[Information]
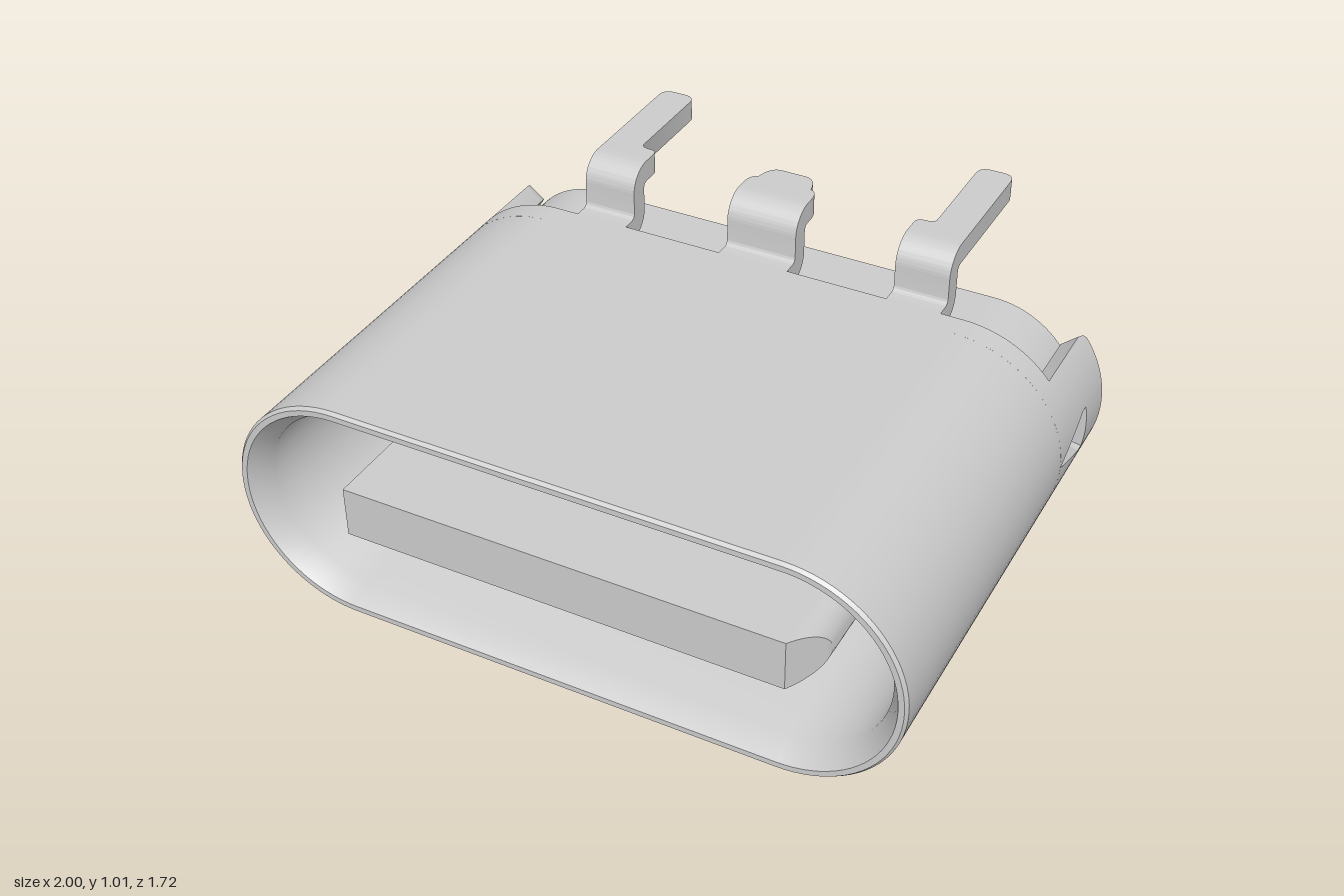
import * as THREE from 'three';
import { toCreasedNormals } from 'three/addons/utils/BufferGeometryUtils.js';

const CY = 0.507, CX = 0.652, R = 0.348, RI = 0.283; // shell centre, arc centres, outer and inner radius
const HALF = Math.PI / 2;
const mat = new THREE.MeshStandardMaterial({ color: 0xcccccc });

function add(parent, name, geo, x = 0, y = 0, z = 0) {
  const m = new THREE.Mesh(toCreasedNormals(geo, 0.6), mat);
  m.name = name;
  m.position.set(x, y, z);
  parent.add(m);
  return m;
}

// Points around the stadium: [arc centre x, angle]
function arc(cx, a0, a1, n) {
  return Array.from({ length: n + 1 }, (_, i) => [cx, a0 + (a1 - a0) * i / n]);
}

// Sweep a closed (radius, z) profile along stadium stations
function sweep(stations, profile, closed) {
  const pos = [];
  const loops = stations.map(([cx, a]) => profile(a).map(([r, z]) =>
    [cx + r * Math.cos(a), CY + r * Math.sin(a), z]));
  const quad = (a, b, c, d) => pos.push(...a, ...b, ...c, ...a, ...c, ...d);
  const n = loops.length, m = loops[0].length;
  for (let i = 0; i < (closed ? n : n - 1); i++) {
    const p = loops[i], q = loops[(i + 1) % n];
    for (let j = 0; j < m; j++) {
      const k = (j + 1) % m;
      quad(p[j], q[j], q[k], p[k]);
    }
  }
  if (!closed) {
    quad(...loops[0]);
    quad(...[...loops[n - 1]].reverse());
  }
  const g = new THREE.BufferGeometry();
  g.setAttribute('position', new THREE.Float32BufferAttribute(pos, 3));
  g.computeVertexNormals();
  return g;
}

// Curved piece of shell wall between two z limits
const panel = (stations, back, front) => sweep(stations, a => {
  const b = back(a), f = front(a);
  return [[R, b], [R, f], [RI, f], [RI, b]];
}, false);

function stadium(halfW, r) {
  const s = new THREE.Shape(), c = halfW - r;
  s.absarc(c, 0, r, -HALF, HALF);
  s.absarc(-c, 0, r, HALF, 3 * HALF);
  return s;
}

const extrude = (shape, depth) =>
  new THREE.ExtrudeGeometry(shape, { depth, bevelEnabled: false, curveSegments: 24 });

function makeShell() {
  const g = new THREE.Group();
  g.name = 'shell';
  // Front sleeve with a lead-in chamfer at the mouth
  const around = [...arc(CX, -HALF, HALF, 40), ...arc(-CX, HALF, 3 * HALF, 40)];
  add(g, 'sleeve', sweep(around, () => [[R, -0.235], [R, 0.85], [R - 0.008, 0.86],
    [R - 0.025, 0.86], [RI, 0.79], [RI, -0.235]], true));

  const aFlap = Math.asin(0.225 / R), aHole = Math.asin(0.07 / R);
  for (const [cx, turn] of [[CX, 0], [-CX, Math.PI]]) {
    const dev = a => Math.abs(a - turn);
    // Flap end with rounded corners
    const end = a => {
      const t = Math.max(0, (dev(a) - aFlap + 0.1) / 0.1);
      return -0.59 + 0.035 * (1 - Math.sqrt(Math.max(0, 1 - t * t)));
    };
    const start = () => -0.235;
    // Side flap around a triangular window
    const holeFront = a => -0.238 - 0.19 * Math.min(1, Math.abs(R * Math.sin(a)) / 0.07);
    add(g, 'sideFlap', panel(arc(cx, turn - aFlap, turn - aHole, 16), end, start));
    add(g, 'sideFlap', panel(arc(cx, turn + aHole, turn + aFlap, 16), end, start));
    add(g, 'windowFront', panel(arc(cx, turn - aHole, turn + aHole, 16), holeFront, start));
    add(g, 'windowBack', panel(arc(cx, turn - aHole, turn + aHole, 16), end, () => -0.452));
    // Rear edge of the top and bottom walls
    add(g, 'rearEdge', panel([...arc(cx, turn + aFlap, turn + HALF, 20),
      ...arc(-cx, turn + HALF, turn + Math.PI - aFlap, 20)], () => -0.31, start));
  }
  return g;
}

// Double-bent neck joining a tab to the shell
function neck(width) {
  const s = new THREE.Shape();
  s.moveTo(0.31, 0.79);
  s.lineTo(0.36, 0.79);
  s.absarc(0.36, 0.855, 0.065, -HALF, 0);
  s.lineTo(0.425, 0.925);
  s.quadraticCurveTo(0.425, 0.945, 0.445, 0.945);
  s.lineTo(0.46, 0.945);
  s.lineTo(0.46, 1.012);
  s.lineTo(0.44, 1.012);
  s.absarc(0.44, 0.935, 0.077, HALF, Math.PI);
  s.lineTo(0.363, 0.875);
  s.quadraticCurveTo(0.363, 0.855, 0.343, 0.855);
  s.lineTo(0.31, 0.855);
  return extrude(s, width).rotateY(HALF);
}

const flat = shape => extrude(shape, 0.067).rotateX(-HALF);

function makeTabs() {
  const g = new THREE.Group();
  g.name = 'tabs';
  for (const side of [1, -1]) {
    add(g, 'tabNeck', neck(0.165), side * 0.5025 - 0.0825);
    // Long leg, stepped on its inner edge and rounded at the tip
    const pts = (x, z) => [side * x, z];
    const s = new THREE.Shape();
    s.moveTo(...pts(0.42, 0.46));
    s.lineTo(...pts(0.585, 0.46));
    s.lineTo(...pts(0.585, 0.825));
    s.quadraticCurveTo(...pts(0.585, 0.863), ...pts(0.547, 0.863));
    s.lineTo(...pts(0.513, 0.863));
    s.quadraticCurveTo(...pts(0.475, 0.863), ...pts(0.475, 0.825));
    s.lineTo(...pts(0.475, 0.53));
    s.quadraticCurveTo(...pts(0.475, 0.51), ...pts(0.445, 0.51));
    s.quadraticCurveTo(...pts(0.42, 0.51), ...pts(0.42, 0.485));
    add(g, 'tabLeg', flat(s), 0, 0.945);
  }
  // Short centre tab with a narrowed tip
  add(g, 'centreTabNeck', neck(0.22), -0.11);
  const c = new THREE.Shape();
  c.moveTo(-0.11, 0.46);
  c.lineTo(0.11, 0.46);
  c.quadraticCurveTo(0.11, 0.51, 0.085, 0.515);
  c.quadraticCurveTo(0.075, 0.575, 0.04, 0.577);
  c.lineTo(-0.04, 0.577);
  c.quadraticCurveTo(-0.075, 0.575, -0.085, 0.515);
  c.quadraticCurveTo(-0.11, 0.51, -0.11, 0.46);
  add(g, 'centreTabTip', flat(c), 0, 0.945);
  return g;
}

function makeCore() {
  const g = new THREE.Group();
  g.name = 'core';
  add(g, 'housing', extrude(stadium(0.925, 0.273), 0.315), 0, CY, -0.565);
  add(g, 'tongueBase', extrude(stadium(0.785, 0.122), 0.35), 0, CY, -0.25);

  // Tongue with slanted round ends
  const front = 0.84, back = -0.25, half = 0.6625, r = 0.0775;
  add(g, 'tongue', new THREE.BoxGeometry(half * 2, r * 2, front - back), 0, CY, (front + back) / 2);
  for (const side of [1, -1]) {
    const s = new THREE.Shape();
    s.absarc(0, 0, r, side * HALF - Math.PI * (side > 0 ? 1 : 0), side * HALF + Math.PI * (side > 0 ? 0 : 1));
    const geo = extrude(s, front - back), p = geo.attributes.position;
    for (let i = 0; i < p.count; i++)
      if (p.getZ(i) > 0.5) p.setZ(i, p.getZ(i) - Math.abs(p.getX(i)) * 1.5);
    geo.computeVertexNormals();
    add(g, 'tongueEnd', geo, side * half, CY, back);

    // Rounded locating peg
    const peg = [new THREE.Vector2(0.054, 0), new THREE.Vector2(0.054, 0.125)];
    for (let i = 1; i <= 8; i++) {
      const a = HALF * i / 8;
      peg.push(new THREE.Vector2(0.014 + 0.04 * Math.cos(a), 0.125 + 0.04 * Math.sin(a)));
    }
    peg.push(new THREE.Vector2(0, 0.165));
    add(g, 'peg', new THREE.LatheGeometry(peg, 32).rotateX(-HALF), side * 0.83, CY, -0.565);
  }

  // Two rows of contact ends on the back
  for (const dy of [-0.11, 0.11])
    for (let i = 0; i < 12; i++)
      add(g, 'contact', new THREE.BoxGeometry(0.042, 0.14, 0.04), (i - 5.5) * 0.112, CY + dy, -0.567);
  return g;
}

export function createModel() {
  const model = new THREE.Group();
  model.name = 'connectorSocket';
  model.add(makeShell(), makeCore(), makeTabs());
  // Lower tabs repeat the upper ones, turned over about the centre line
  const lower = makeTabs();
  lower.name = 'lowerTabs';
  lower.rotation.z = Math.PI;
  lower.position.y = 2 * CY;
  model.add(lower);
  return model;
}
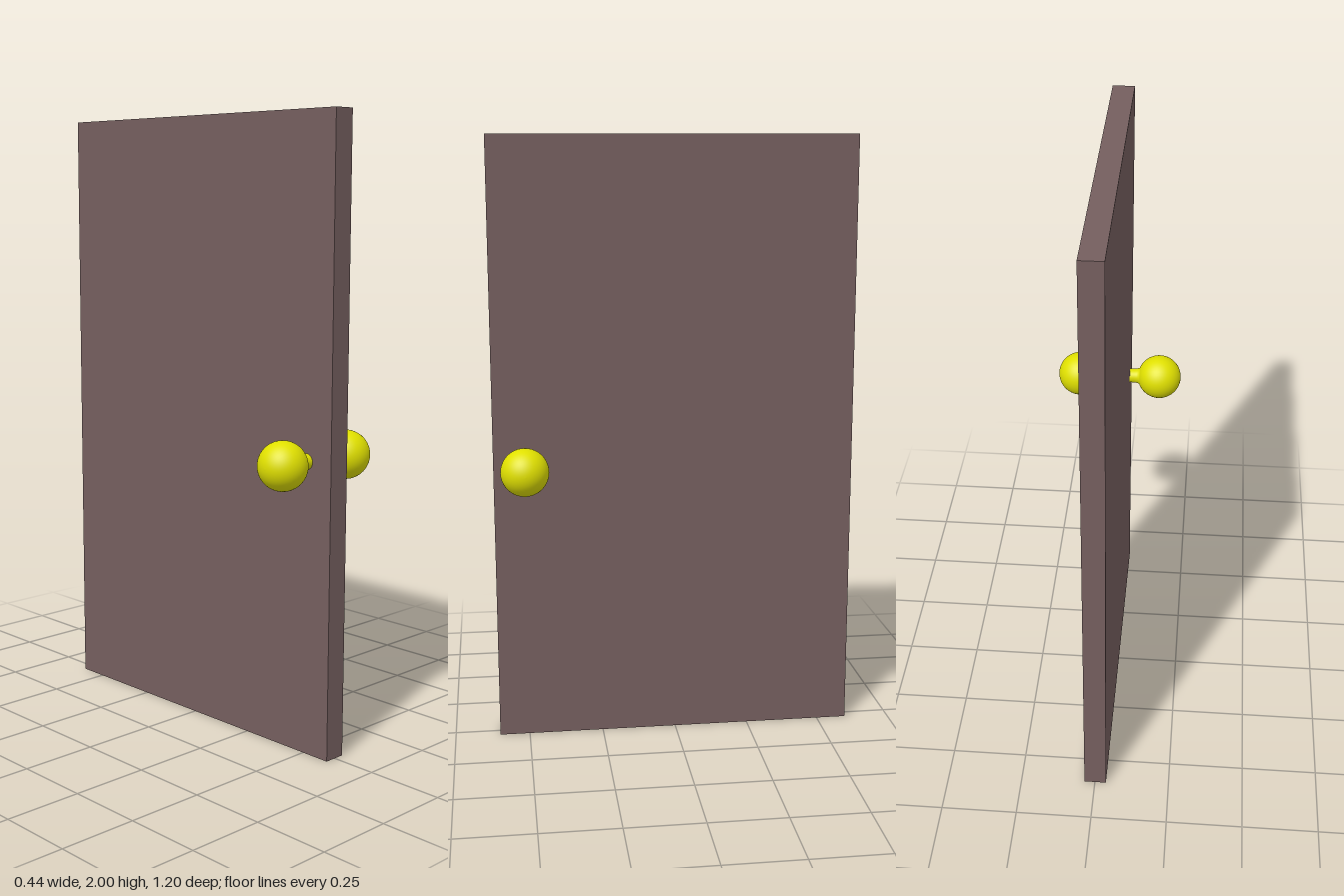
import * as THREE from 'three';

const WIDTH = 1.2, HEIGHT = 2, THICKNESS = 0.073;

// Door slab: a box left open on its underside
function slabGeometry() {
  const g = new THREE.BoxGeometry(THICKNESS, HEIGHT, WIDTH);
  const index = Array.from(g.index.array);
  index.splice(18, 6); // drop the bottom face
  g.setIndex(index);
  g.clearGroups();
  return g;
}

// Knob and stem turned as one profile, running out along +x
function knobGeometry() {
  const r = 0.078, centre = 0.144, start = 0.38;
  const profile = [[0.025, 0], [0.025, 0.05], [0.026, 0.062]].map(([x, y]) => new THREE.Vector2(x, y));
  const steps = 28;
  for (let i = 0; i <= steps; i++) {
    const a = start + (Math.PI - start) * i / steps;
    profile.push(new THREE.Vector2(Math.max(0, r * Math.sin(a)), centre - r * Math.cos(a)));
  }
  return new THREE.LatheGeometry(profile, 40).rotateZ(-Math.PI / 2);
}

export function createModel() {
  const model = new THREE.Group();
  model.name = 'door';
  const paint = new THREE.MeshStandardMaterial({ color: 0x755f5f, side: THREE.DoubleSide });
  const brass = new THREE.MeshStandardMaterial({ color: 0xe0e000 });

  const slab = new THREE.Mesh(slabGeometry(), paint);
  slab.name = 'slab';
  slab.position.set(-0.001, HEIGHT / 2, 0);
  model.add(slab);

  // One knob on each side
  const geometry = knobGeometry();
  for (const [name, turn] of [['leftKnob', 0], ['rightKnob', Math.PI]]) {
    const knob = new THREE.Mesh(geometry, brass);
    knob.name = name;
    knob.position.set(0, 0.94, 0.5);
    knob.rotation.y = turn;
    model.add(knob);
  }
  return model;
}
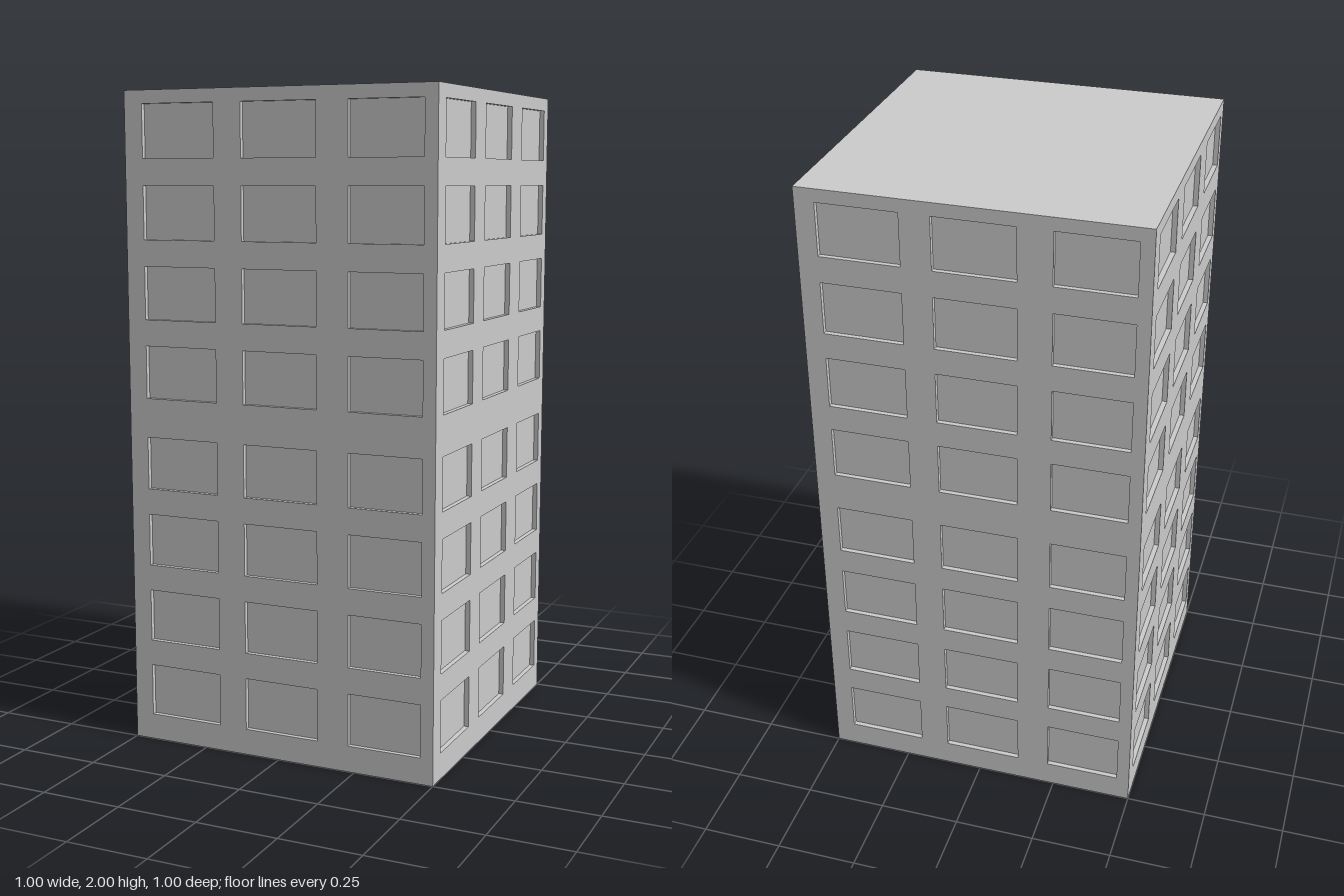
import * as THREE from 'three';

const HALF = 0.5, HEIGHT = 2, DEPTH = 0.015, WIN_H = 0.16;
const columns = [[-0.44, -0.2], [-0.11, 0.13], [0.23, 0.46]];
const sills = [0.08, 0.32, 0.56, 0.8, 1.08, 1.32, 1.56, 1.8];

function rectangle(PathType, x0, y0, x1, y1) {
  return new PathType([[x0, y0], [x1, y0], [x1, y1], [x0, y1]].map(p => new THREE.Vector2(...p)));
}

// Shallow tray: a box without its front (+z) face
function recessGeometry(width) {
  const g = new THREE.BoxGeometry(width, WIN_H, DEPTH);
  const index = Array.from(g.index.array);
  index.splice(24, 6);
  g.setIndex(index);
  g.clearGroups();
  return g;
}

export function createModel() {
  const tower = new THREE.Group();
  tower.name = 'towerBlock';
  const material = new THREE.MeshStandardMaterial({ color: 0xcccccc, side: THREE.DoubleSide });

  // Thin wall pierced by the window openings
  const wallShape = rectangle(THREE.Shape, -HALF, 0, HALF, HEIGHT);
  for (const [x0, x1] of columns)
    for (const y of sills) wallShape.holes.push(rectangle(THREE.Path, x0, y, x1, y + WIN_H));
  const wallGeometry = new THREE.ShapeGeometry(wallShape);
  const recesses = columns.map(([x0, x1]) => recessGeometry(x1 - x0));

  // The same facade on all four sides
  ['front', 'left', 'back', 'right'].forEach((side, i) => {
    const facade = new THREE.Group();
    facade.name = side + 'Facade';
    const wall = new THREE.Mesh(wallGeometry, material);
    wall.name = side + 'Wall';
    wall.position.z = HALF;
    facade.add(wall);
    columns.forEach(([x0, x1], c) => {
      for (const y of sills) {
        const win = new THREE.Mesh(recesses[c], material);
        win.name = 'recessedWindow';
        win.position.set((x0 + x1) / 2, y + WIN_H / 2, HALF - DEPTH / 2);
        facade.add(win);
      }
    });
    facade.rotation.y = i * Math.PI / 2;
    tower.add(facade);
  });

  // Flat roof; the underside stays open
  const roof = new THREE.Mesh(new THREE.PlaneGeometry(2 * HALF, 2 * HALF), material);
  roof.name = 'roof';
  roof.rotation.x = -Math.PI / 2;
  roof.position.y = HEIGHT;
  tower.add(roof);
  return tower;
}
[/Information]
Task to complete: Beginning with the line above that contains "g.name = 'tabs';", copy each line exactly up to and including the line that contains "peg.push(new THREE.Vector2(0, 0.165));", and go no further.

Answer area:
  g.name = 'tabs';
  for (const side of [1, -1]) {
    add(g, 'tabNeck', neck(0.165), side * 0.5025 - 0.0825);
    // Long leg, stepped on its inner edge and rounded at the tip
    const pts = (x, z) => [side * x, z];
    const s = new THREE.Shape();
    s.moveTo(...pts(0.42, 0.46));
    s.lineTo(...pts(0.585, 0.46));
    s.lineTo(...pts(0.585, 0.825));
    s.quadraticCurveTo(...pts(0.585, 0.863), ...pts(0.547, 0.863));
    s.lineTo(...pts(0.513, 0.863));
    s.quadraticCurveTo(...pts(0.475, 0.863), ...pts(0.475, 0.825));
    s.lineTo(...pts(0.475, 0.53));
    s.quadraticCurveTo(...pts(0.475, 0.51), ...pts(0.445, 0.51));
    s.quadraticCurveTo(...pts(0.42, 0.51), ...pts(0.42, 0.485));
    add(g, 'tabLeg', flat(s), 0, 0.945);
  }
  // Short centre tab with a narrowed tip
  add(g, 'centreTabNeck', neck(0.22), -0.11);
  const c = new THREE.Shape();
  c.moveTo(-0.11, 0.46);
  c.lineTo(0.11, 0.46);
  c.quadraticCurveTo(0.11, 0.51, 0.085, 0.515);
  c.quadraticCurveTo(0.075, 0.575, 0.04, 0.577);
  c.lineTo(-0.04, 0.577);
  c.quadraticCurveTo(-0.075, 0.575, -0.085, 0.515);
  c.quadraticCurveTo(-0.11, 0.51, -0.11, 0.46);
  add(g, 'centreTabTip', flat(c), 0, 0.945);
  return g;
}

function makeCore() {
  const g = new THREE.Group();
  g.name = 'core';
  add(g, 'housing', extrude(stadium(0.925, 0.273), 0.315), 0, CY, -0.565);
  add(g, 'tongueBase', extrude(stadium(0.785, 0.122), 0.35), 0, CY, -0.25);

  // Tongue with slanted round ends
  const front = 0.84, back = -0.25, half = 0.6625, r = 0.0775;
  add(g, 'tongue', new THREE.BoxGeometry(half * 2, r * 2, front - back), 0, CY, (front + back) / 2);
  for (const side of [1, -1]) {
    const s = new THREE.Shape();
    s.absarc(0, 0, r, side * HALF - Math.PI * (side > 0 ? 1 : 0), side * HALF + Math.PI * (side > 0 ? 0 : 1));
    const geo = extrude(s, front - back), p = geo.attributes.position;
    for (let i = 0; i < p.count; i++)
      if (p.getZ(i) > 0.5) p.setZ(i, p.getZ(i) - Math.abs(p.getX(i)) * 1.5);
    geo.computeVertexNormals();
    add(g, 'tongueEnd', geo, side * half, CY, back);

    // Rounded locating peg
    const peg = [new THREE.Vector2(0.054, 0), new THREE.Vector2(0.054, 0.125)];
    for (let i = 1; i <= 8; i++) {
      const a = HALF * i / 8;
      peg.push(new THREE.Vector2(0.014 + 0.04 * Math.cos(a), 0.125 + 0.04 * Math.sin(a)));
    }
    peg.push(new THREE.Vector2(0, 0.165));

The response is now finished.